“Photographs really are experience captured,” writes Susan Sontag in On Photography. The camera’s appropriation of living moments, freezing them as images, “feels like knowledge—and, therefore, like power.” When still images are extracted, they are dissociated from their context and, over time, distill the events they represent.
The painting hangs in waiting. A woman’s seated body, snug within the frame, is cropped to reveal only a neck, torso, and arms that support her upper body in repose.
Theophrastus is thought to be the first person to send a message in a bottle out to sea.

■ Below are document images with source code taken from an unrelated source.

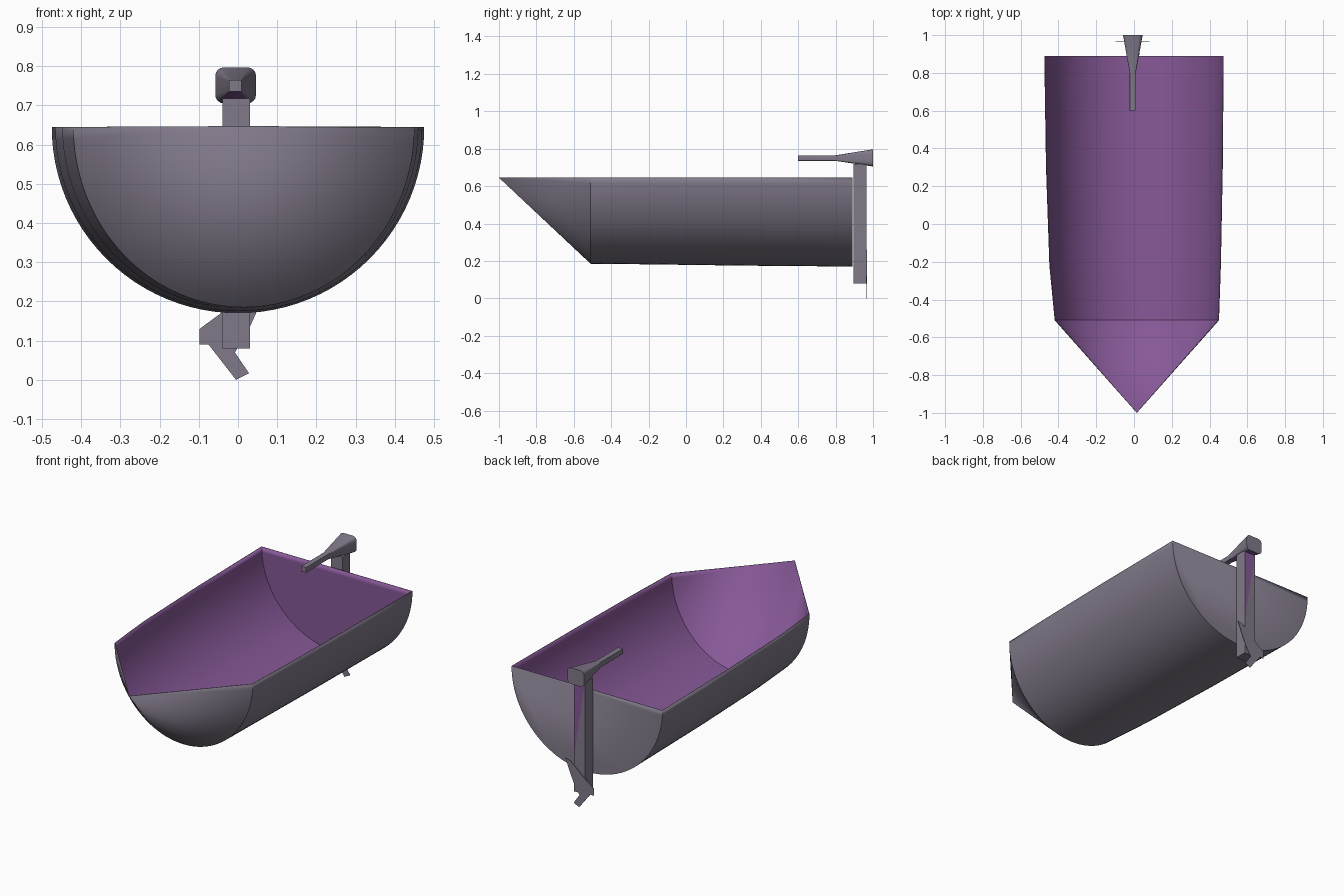
import bpy, bmesh, math
from mathutils import Vector

if "Cube" in bpy.data.objects:
    bpy.data.objects.remove(bpy.data.objects["Cube"])


def material(name, rgb):
    m = bpy.data.materials.new(name)
    m.diffuse_color = (*rgb, 1)
    m.use_nodes = True
    m.node_tree.nodes["Principled BSDF"].inputs["Base Color"].default_value = m.diffuse_color
    return m


GREY = material("warm grey", (0.22, 0.19, 0.25))
PURPLE = material("purple", (0.24, 0.098, 0.31))


def finish(name, bm, smooth_angle=None):
    me = bpy.data.meshes.new(name)
    bm.to_mesh(me)
    bm.free()
    me.materials.append(GREY)
    me.materials.append(PURPLE)
    ob = bpy.data.objects.new(name, me)
    bpy.context.collection.objects.link(ob)
    if smooth_angle:
        bpy.ops.object.select_all(action='DESELECT')
        ob.select_set(True)
        bpy.context.view_layer.objects.active = ob
        bpy.ops.object.shade_smooth_by_angle(angle=math.radians(smooth_angle))
    return ob


def loft(bm, rings, closed):
    n = len(rings[0])
    faces = []
    for a, b in zip(rings, rings[1:]):
        for i in range(n if closed else n - 1):
            j = (i + 1) % n
            faces.append(bm.faces.new((a[i], a[j], b[j], b[i])))
    return faces


# Hull: half-round stations from stern to shoulder, then a half-cone bow
TOP, SEG = 0.645, 48
stations = [(0.89, 0.0, 0.475, 0.475), (0.30, 0.002, 0.468, 0.470),
            (-0.22, 0.006, 0.454, 0.463), (-0.51, 0.015, 0.435, 0.460)]
bm = bmesh.new()
rings = []
for y, cx, rx, rz in stations:
    ring = []
    for i in range(SEG + 1):
        a = math.pi * i / SEG
        ring.append(bm.verts.new((cx - rx * math.cos(a), y, TOP - rz * math.sin(a))))
    rings.append(ring)
loft(bm, rings, False)
bm.faces.new(rings[0])
tip = bm.verts.new((0.015, -1.0, TOP))
for a, b in zip(rings[-1], rings[-1][1:]):
    bm.faces.new((a, b, tip))
bmesh.ops.recalc_face_normals(bm, faces=bm.faces)
bm.normal_update()
outward = sum(f.normal.dot(f.calc_center_median() - Vector((0, 0, TOP))) for f in bm.faces)
if outward < 0:
    bmesh.ops.reverse_faces(bm, faces=bm.faces)
hull = finish("hull", bm, 30)
# Thin shell whose inner side is purple
shell = hull.modifiers.new("inner lining", 'SOLIDIFY')
shell.thickness = 0.004
shell.offset = -1
shell.material_offset = 1

# Motor leg, with a purple wedge on the rear face
bm = bmesh.new()
x0, x1, y0, y1, z0, z1 = -0.04, 0.03, 0.895, 0.965, 0.08, 0.717
low, high = [[bm.verts.new((x, y, z)) for x, y in ((x0, y0), (x1, y0), (x1, y1), (x0, y1))]
             for z in (z0, z1)]
for i in (0, 3):
    j = (i + 1) % 4
    bm.faces.new((low[i], low[j], high[j], high[i]))
mid = bm.verts.new((x1, y1, 0.28))
bm.faces.new((low[1], low[2], mid, high[2], high[1]))
bm.faces.new((low[2], low[3], high[3], mid))
bm.faces.new((mid, high[3], high[2])).material_index = 1
bm.faces.new(low)
bm.faces.new(high)
bmesh.ops.recalc_face_normals(bm, faces=bm.faces)
finish("motor_leg", bm)

# Tiller: slim square handle flaring into a rounded head
bm = bmesh.new()
rings = []
for y, cx, cz, hx, hz, r in ((0.60, -0.007, 0.75, 0.016, 0.015, 0.002),
                             (0.80, -0.007, 0.75, 0.016, 0.015, 0.002),
                             (1.00, -0.006, 0.751, 0.052, 0.046, 0.022)):
    ring = []
    for k, (sx, sz) in enumerate(((1, 1), (-1, 1), (-1, -1), (1, -1))):
        for s in range(5):
            a = math.pi / 2 * (k + s / 4)
            ring.append(bm.verts.new((cx + sx * (hx - r) + r * math.cos(a), y,
                                      cz + sz * (hz - r) + r * math.sin(a))))
    rings.append(ring)
loft(bm, rings, True)
bm.faces.new(rings[0])
bm.faces.new(rings[-1])
bmesh.ops.recalc_face_normals(bm, faces=bm.faces)
bm.normal_update()
# Flat underside of the flare is purple
for f in bm.faces:
    if f.normal.z < -0.95 and f.calc_center_median().y > 0.85:
        f.material_index = 1
finish("tiller", bm, 30)

# Propeller: thin three-bladed plate
outline = [(-0.098, 0.13), (-0.098, 0.09), (-0.075, 0.09), (-0.005, 0.0), (0.028, 0.017),
           (-0.008, 0.07), (0.028, 0.13), (0.046, 0.17), (0.082, 0.26), (0.05, 0.25),
           (-0.03, 0.18)]
bm = bmesh.new()
face = bm.faces.new([bm.verts.new((x, 0.965, z)) for x, z in outline])
ext = bmesh.ops.extrude_face_region(bm, geom=[face])
bmesh.ops.translate(bm, vec=(0, 0.004, 0),
                    verts=[v for v in ext["geom"] if isinstance(v, bmesh.types.BMVert)])
bmesh.ops.recalc_face_normals(bm, faces=bm.faces)
finish("propeller", bm)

In 310 BCE, in an attempt to prove the water in the Mediterranean Sea flowed from the Atlantic Ocean, the Greek philosopher sealed a message in a bottle that asked its recipient to send word from wherever it was found.
In Waiting for Tear Gas, I recognize the faces and scenes from last summers protests against the systematic murder of Black people by the police, and feel the catharsis of standing alongside the community in solidarity. I recall the tear gas, the chants, the police car set aflameall of these instances while we waited to see what change would come. With empathy and grief, were still waiting.